The youngest brother Ivan (our hero) does not do any of this. He is depicted as a fool, and yet is shown as being connected to a deep sense of the feminine and of the mystical. When it is his turn to confront the demon, he simply takes a crust of bread and waits for her to show herself. She is indeed a representation of the feminine (a white mare) which has been repressed and denigrated in that society. When Ivan eventually overcomes this demon, after a great battle, she does a deal with him and so he wins his friend and guide, who represents the Spirit of Guidance, the Teacher, and the Teachings – his little humpbacked Horse. When he returns home, he does not tell his brothers or his father what has happened but simply goes about his business. He is laughed at but this does not bother him at all. He has done the deep inner work and can now proceed on his quest, with his guide and teacher.

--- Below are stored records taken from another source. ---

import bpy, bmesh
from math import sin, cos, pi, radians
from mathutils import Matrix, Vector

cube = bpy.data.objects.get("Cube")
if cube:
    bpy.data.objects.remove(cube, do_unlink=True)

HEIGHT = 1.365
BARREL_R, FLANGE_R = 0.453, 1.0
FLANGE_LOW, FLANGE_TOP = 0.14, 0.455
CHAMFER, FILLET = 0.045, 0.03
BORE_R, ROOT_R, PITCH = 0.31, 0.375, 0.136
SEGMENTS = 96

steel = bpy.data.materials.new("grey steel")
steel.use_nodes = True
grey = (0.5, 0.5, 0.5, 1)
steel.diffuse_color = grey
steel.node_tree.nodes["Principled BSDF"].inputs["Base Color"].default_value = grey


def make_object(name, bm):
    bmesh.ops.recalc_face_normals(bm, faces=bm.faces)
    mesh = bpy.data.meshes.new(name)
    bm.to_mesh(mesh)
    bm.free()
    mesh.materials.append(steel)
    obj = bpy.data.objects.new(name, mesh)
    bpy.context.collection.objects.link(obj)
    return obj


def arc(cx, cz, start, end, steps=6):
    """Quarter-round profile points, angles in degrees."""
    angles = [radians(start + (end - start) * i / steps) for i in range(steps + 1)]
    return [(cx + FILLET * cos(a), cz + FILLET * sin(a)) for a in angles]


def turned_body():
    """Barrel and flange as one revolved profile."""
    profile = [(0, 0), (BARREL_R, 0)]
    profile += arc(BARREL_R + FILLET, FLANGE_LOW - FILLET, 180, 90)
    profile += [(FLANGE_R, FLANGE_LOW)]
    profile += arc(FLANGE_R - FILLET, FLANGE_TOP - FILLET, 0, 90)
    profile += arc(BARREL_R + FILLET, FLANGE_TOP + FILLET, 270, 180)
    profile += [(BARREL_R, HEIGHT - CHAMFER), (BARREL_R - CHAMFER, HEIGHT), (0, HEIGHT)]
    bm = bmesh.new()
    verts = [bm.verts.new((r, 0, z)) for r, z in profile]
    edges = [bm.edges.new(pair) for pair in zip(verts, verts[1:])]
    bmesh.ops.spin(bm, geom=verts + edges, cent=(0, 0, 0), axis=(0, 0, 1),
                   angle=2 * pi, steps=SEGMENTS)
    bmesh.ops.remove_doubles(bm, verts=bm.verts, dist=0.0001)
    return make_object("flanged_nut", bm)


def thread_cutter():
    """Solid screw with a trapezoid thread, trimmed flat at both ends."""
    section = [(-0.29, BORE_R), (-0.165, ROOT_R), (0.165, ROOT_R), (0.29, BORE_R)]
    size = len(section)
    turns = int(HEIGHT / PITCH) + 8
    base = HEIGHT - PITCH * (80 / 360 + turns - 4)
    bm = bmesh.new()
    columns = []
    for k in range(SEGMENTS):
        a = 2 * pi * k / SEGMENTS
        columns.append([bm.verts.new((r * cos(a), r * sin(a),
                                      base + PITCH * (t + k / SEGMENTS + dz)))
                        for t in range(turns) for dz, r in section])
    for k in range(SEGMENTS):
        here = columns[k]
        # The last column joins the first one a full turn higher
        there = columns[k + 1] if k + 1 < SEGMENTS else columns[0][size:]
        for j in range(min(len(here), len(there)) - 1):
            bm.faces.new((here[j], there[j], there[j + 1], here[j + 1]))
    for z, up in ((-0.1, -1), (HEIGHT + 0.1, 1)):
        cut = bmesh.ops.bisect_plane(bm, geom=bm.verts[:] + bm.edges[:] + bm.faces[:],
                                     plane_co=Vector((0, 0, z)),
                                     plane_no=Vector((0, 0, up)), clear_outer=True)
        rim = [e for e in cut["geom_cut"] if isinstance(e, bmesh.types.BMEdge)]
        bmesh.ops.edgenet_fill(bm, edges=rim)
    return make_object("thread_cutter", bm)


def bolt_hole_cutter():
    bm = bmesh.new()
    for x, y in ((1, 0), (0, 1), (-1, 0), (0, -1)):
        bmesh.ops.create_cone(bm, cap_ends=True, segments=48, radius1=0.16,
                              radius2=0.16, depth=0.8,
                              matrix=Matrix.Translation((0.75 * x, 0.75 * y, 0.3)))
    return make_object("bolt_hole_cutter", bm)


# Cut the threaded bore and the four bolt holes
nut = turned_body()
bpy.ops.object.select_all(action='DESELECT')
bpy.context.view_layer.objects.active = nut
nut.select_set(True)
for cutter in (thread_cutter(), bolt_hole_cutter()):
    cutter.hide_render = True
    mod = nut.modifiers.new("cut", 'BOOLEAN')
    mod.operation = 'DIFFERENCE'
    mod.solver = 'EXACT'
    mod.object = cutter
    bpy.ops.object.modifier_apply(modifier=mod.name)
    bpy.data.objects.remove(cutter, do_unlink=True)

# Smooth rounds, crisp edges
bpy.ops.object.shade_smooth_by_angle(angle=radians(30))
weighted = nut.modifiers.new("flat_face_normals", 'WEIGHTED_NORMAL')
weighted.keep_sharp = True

Later in the story the same brothers try and cheat Ivan out of his hard-won prize – his horses, with no thought to what is right and wrong. Later in the court of the Tsar, where Ivan finds himself, there is again this outward show of devotion, which causes Ivan much grief. The whole land and of course the Tsar, is devoid of a spiritual or mystical underpinning. Ivan’s task is to restore and integrate the sacred feminine principal and so heal the empire.
In the story of Golden Chisel and the Stone Ram, it is clear that the people in the village did not have an active working belief system or religion which sustained them deeply. We are told that they had no fresh spring water for their tea and food – no water of life, no spiritual nourishment, to sustain them. But there was a tradition, which was well known and a prophesy – that one day spring water would burst forth from the lips of a stone ram. A young stone mason (Golden Chisel), after spending a night in the mountains (in a ‘high’ place, possibly meditating or contemplating), sees a light shining in the dry pond near the village. This light is the Divine Light or Spirit of Guidance. He digs where he sees the light and finds a brilliant stone roughly in the shape of a ram. The time he has spent on his inner work, has allowed him to ‘see’ this Light. He has in effect found the core or kernel of a true teaching, – there in the old spiritual beliefs of the village, where he found the light and went digging. The stone was very hard and blunted his tools as he chiseled his stone ram. So we too must chisel out our own Ideal of God and create our ‘structure’ of belief. It is hard and difficult and requires all the tools that we have – our practices and belief systems. When the stone ram is at last complete, the little stone ram comes alive and speaks to Golden Chisel, offering gold and riches, but Golden Chisel only asks for fresh water for the village. In a sense he was being tempted, just as Christ was tempted in the desert after his baptism. With the insight and wisdom he had achieved, he could have anything he wanted, but he was a true Teacher and only asked for this wisdom and life to flow to the village. The Stone Ram brought fresh water from the sacred Yellow River to the village each night. As the story unfolds we discover much about the difficulties and ultimate success in bringing new Teachings to the world. Golden Chisel had to contend with the jealous god of the Yellow river, before he could be successful in allowing the water to flow directly to the village. He truly was a new messenger or prophet.
Cenerentola (an old version of the Cinderella story) shows very clearly that there has been an old and hidden matriarchal or Goddess religion in Sardinia since ancient times, and it is this which underpins the whole story. The Dove of the Fairies is the leader or high priestess of this religion, and it is she who teaches and advises Cenerentola. We see as the story develops how Cenerentola learns and evolves until she is ready to become the Queen she was destined to be. The story is about her quest and she is the only person named. It is unusual, as it demonstrates the path that the feminine must take towards enlightenment.
The Frog Princess gives us very little hint as to any tradition, except that there is a lack of any understanding of feminine spirituality, and so the hero must find the old witch – the Baba Yaga, to help him. She also comes out of that ancient tradition of a matriarchal religion.